# [Collected data]
────────

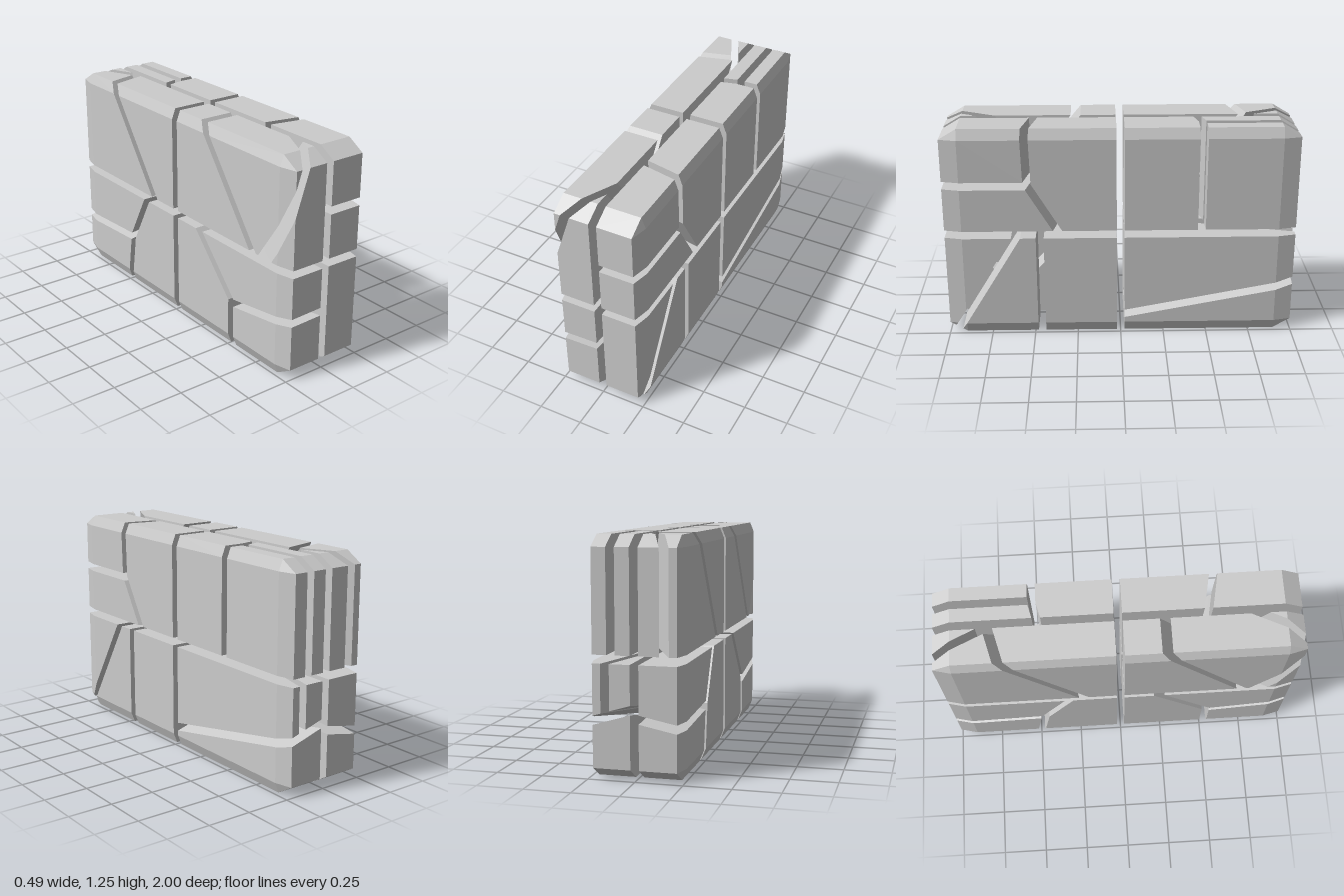
import * as THREE from 'three';
import { ConvexGeometry } from 'three/addons/geometries/ConvexGeometry.js';

const GAP = 0.0225;                       // half the width of every crack
const HALF = [0.245, 0.6225, 1];          // half size of the whole block
const CHAMFER = [0.024, 0.06, 0.1];       // edge chamfer along each axis
const MID = 0.6225;                       // height of the block's centre

// Half-space n.p <= d, through point p
function plane(n, p) {
  const v = new THREE.Vector3(...n).normalize();
  return { n: v, d: v.dot(new THREE.Vector3(...p)) };
}
// The two sides of a crack, each pulled back by half the gap
const under = (c) => ({ n: c.n, d: c.d - GAP });
const over = (c) => ({ n: c.n.clone().negate(), d: -c.d - GAP });

// Outer planes of one eighth of the chamfered block
function octant(sx, sy, sz) {
  const s = [sx, sy, sz], c = [0, MID, 0];
  const at = (k) => HALF.map((h, i) => c[i] + s[i] * (h - CHAMFER[i] * k[i]));
  const out = [];
  for (const k of [[1, 0, 0], [0, 1, 0], [0, 0, 1]]) {
    const n = s.map((v, i) => v * k[i]);
    out.push(plane(n, at([0, 0, 0])), over(plane(n, c)));
  }
  // edge chamfers, then the corner triangle
  for (const [k, p] of [[[1, 1, 0], [1, 0, 0]], [[1, 0, 1], [1, 0, 0]],
    [[0, 1, 1], [0, 1, 0]], [[1, 1, 1], [1, 1, 0]]]) {
    out.push(plane(s.map((v, i) => v * k[i] / CHAMFER[i]), at(p)));
  }
  return out;
}

// Corner points of the solid bounded by the planes
function corners(planes) {
  const pts = [], N = planes.length;
  for (let i = 0; i < N; i++) for (let j = i + 1; j < N; j++) for (let k = j + 1; k < N; k++) {
    const [a, b, c] = [planes[i], planes[j], planes[k]];
    const bc = b.n.clone().cross(c.n), det = a.n.dot(bc);
    if (Math.abs(det) < 1e-6) continue;
    const p = bc.multiplyScalar(a.d)
      .addScaledVector(c.n.clone().cross(a.n), b.d)
      .addScaledVector(a.n.clone().cross(b.n), c.d).divideScalar(det);
    if (planes.every((q) => q.n.dot(p) <= q.d + 1e-6) &&
        pts.every((q) => q.distanceTo(p) > 1e-4)) pts.push(p);
  }
  return pts;
}

export function createModel() {
  const group = new THREE.Group();
  group.name = 'crackedStoneBlock';
  const material = new THREE.MeshStandardMaterial({ color: 0xcccccc, flatShading: true });

  function eighth(name, signs, stones) {
    const part = new THREE.Group();
    part.name = name;
    const outer = octant(...signs);
    for (const [stone, cuts] of Object.entries(stones)) {
      const pts = corners([...outer, ...cuts]);
      if (pts.length < 4) continue;
      const mesh = new THREE.Mesh(new ConvexGeometry(pts), material);
      mesh.name = stone;
      part.add(mesh);
    }
    group.add(part);
  }

  // Left top front: upright, slanted and level cracks
  let a = plane([-0.2, -0.03, 1], [0.245, 1.245, 0.533]);
  let b = plane([-0.2, -0.6, 1], [0.245, 0.65, 0.36]);
  let c = plane([0, 1, 0], [0, 0.917, 0]);
  eighth('leftTopFront', [1, 1, 1], {
    innerStone: [under(a), under(b)],
    upperFrontStone: [over(a), over(c)],
    lowerFrontStone: [over(b), under(c)],
  });

  // Left top back: cross crack, then a lengthwise crack behind it
  a = plane([0, 0, 1], [0, 0, -0.46]);
  b = plane([0.25, 0, 1], [0.12, 0, -0.463]);
  c = plane([1, 0, 0], [0.122, 0, 0]);
  eighth('leftTopBack', [1, 1, -1], {
    innerStone: [over(a), over(b)],
    outerBackStone: [under(a), over(c)],
    innerBackStone: [under(b), under(c)],
  });

  // Left bottom front: upright crack and a long diagonal
  a = plane([0, 0, 1], [0, 0, 0.46]);
  b = plane([0, 0.61, 1], [0, 0.6, 0.597]);
  eighth('leftBottomFront', [1, -1, 1], {
    innerStone: [under(a)],
    wedgeStone: [over(a), under(b)],
    frontStone: [over(a), over(b)],
  });

  // Left bottom back: shallow rising crack, lengthwise crack above it
  a = plane([0.3, 1, 0.19], [0.245, 0.115, -0.02]);
  b = plane([1, 0, 0.25], [0.155, 0, -1]);
  eighth('leftBottomBack', [1, -1, -1], {
    baseStone: [under(a)],
    outerStone: [over(a), over(b)],
    innerStone: [over(a), under(b)],
  });

  // Right top front: diagonal crack and a sliced front corner
  a = plane([0, 0.75, 1], [0, 1.245, 0.25]);
  b = plane([1, -0.34, 0.49], [-0.09, 1.245, 0.9]);
  eighth('rightTopFront', [-1, 1, 1], {
    innerStone: [under(a)],
    outerStone: [over(a), under(b)],
    cornerStone: [over(a), over(b)],
  });

  // Right top back: diagonal crack and a wedge at the back
  a = plane([0.26, 0.72, 1], [-0.22, 1.245, -0.65]);
  b = plane([1, 0, -0.455], [-0.155, 0, -1]);
  eighth('rightTopBack', [-1, 1, -1], {
    innerStone: [over(a)],
    outerBackStone: [under(a), under(b)],
    wedgeBackStone: [under(a), over(b)],
  });

  // Right bottom front: three cracks meeting on the side
  a = plane([0, 1, 1.07], [0, 0.35, 0.46]);
  b = plane([-0.03, 1, -0.15], [-0.1, 0.345, 1]);
  c = plane([0, 0, 1], [0, 0, 0.52]);
  eighth('rightBottomFront', [-1, -1, 1], {
    innerStone: [under(a), under(c)],
    upperFrontStone: [over(a), over(b)],
    lowerFrontStone: [over(c), under(b)],
  });

  // Right bottom back: three cracks meeting on the side
  a = plane([0, -0.54, 1], [0, 0.6, -0.3]);
  b = plane([0, -0.15, 1], [0, 0.31, -0.455]);
  c = plane([-0.2, 1, -0.05], [-0.245, 0.28, -0.95]);
  eighth('rightBottomBack', [-1, -1, -1], {
    innerStone: [over(a), over(b)],
    upperBackStone: [under(a), over(c)],
    lowerBackStone: [under(b), under(c)],
  });

  return group;
}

────────

# [WHAT YOU ARE ASKED TO DO]
Using the entries above, repeat only the lines from the one containing "a = plane([0, 0, 1], [0, 0, -0.46]);" through the one containing "crack above it", end lines included.

# [ANSWER BOX]
  a = plane([0, 0, 1], [0, 0, -0.46]);
  b = plane([0.25, 0, 1], [0.12, 0, -0.463]);
  c = plane([1, 0, 0], [0.122, 0, 0]);
  eighth('leftTopBack', [1, 1, -1], {
    innerStone: [over(a), over(b)],
    outerBackStone: [under(a), over(c)],
    innerBackStone: [under(b), under(c)],
  });

  // Left bottom front: upright crack and a long diagonal
  a = plane([0, 0, 1], [0, 0, 0.46]);
  b = plane([0, 0.61, 1], [0, 0.6, 0.597]);
  eighth('leftBottomFront', [1, -1, 1], {
    innerStone: [under(a)],
    wedgeStone: [over(a), under(b)],
    frontStone: [over(a), over(b)],
  });

  // Left bottom back: shallow rising crack, lengthwise crack above it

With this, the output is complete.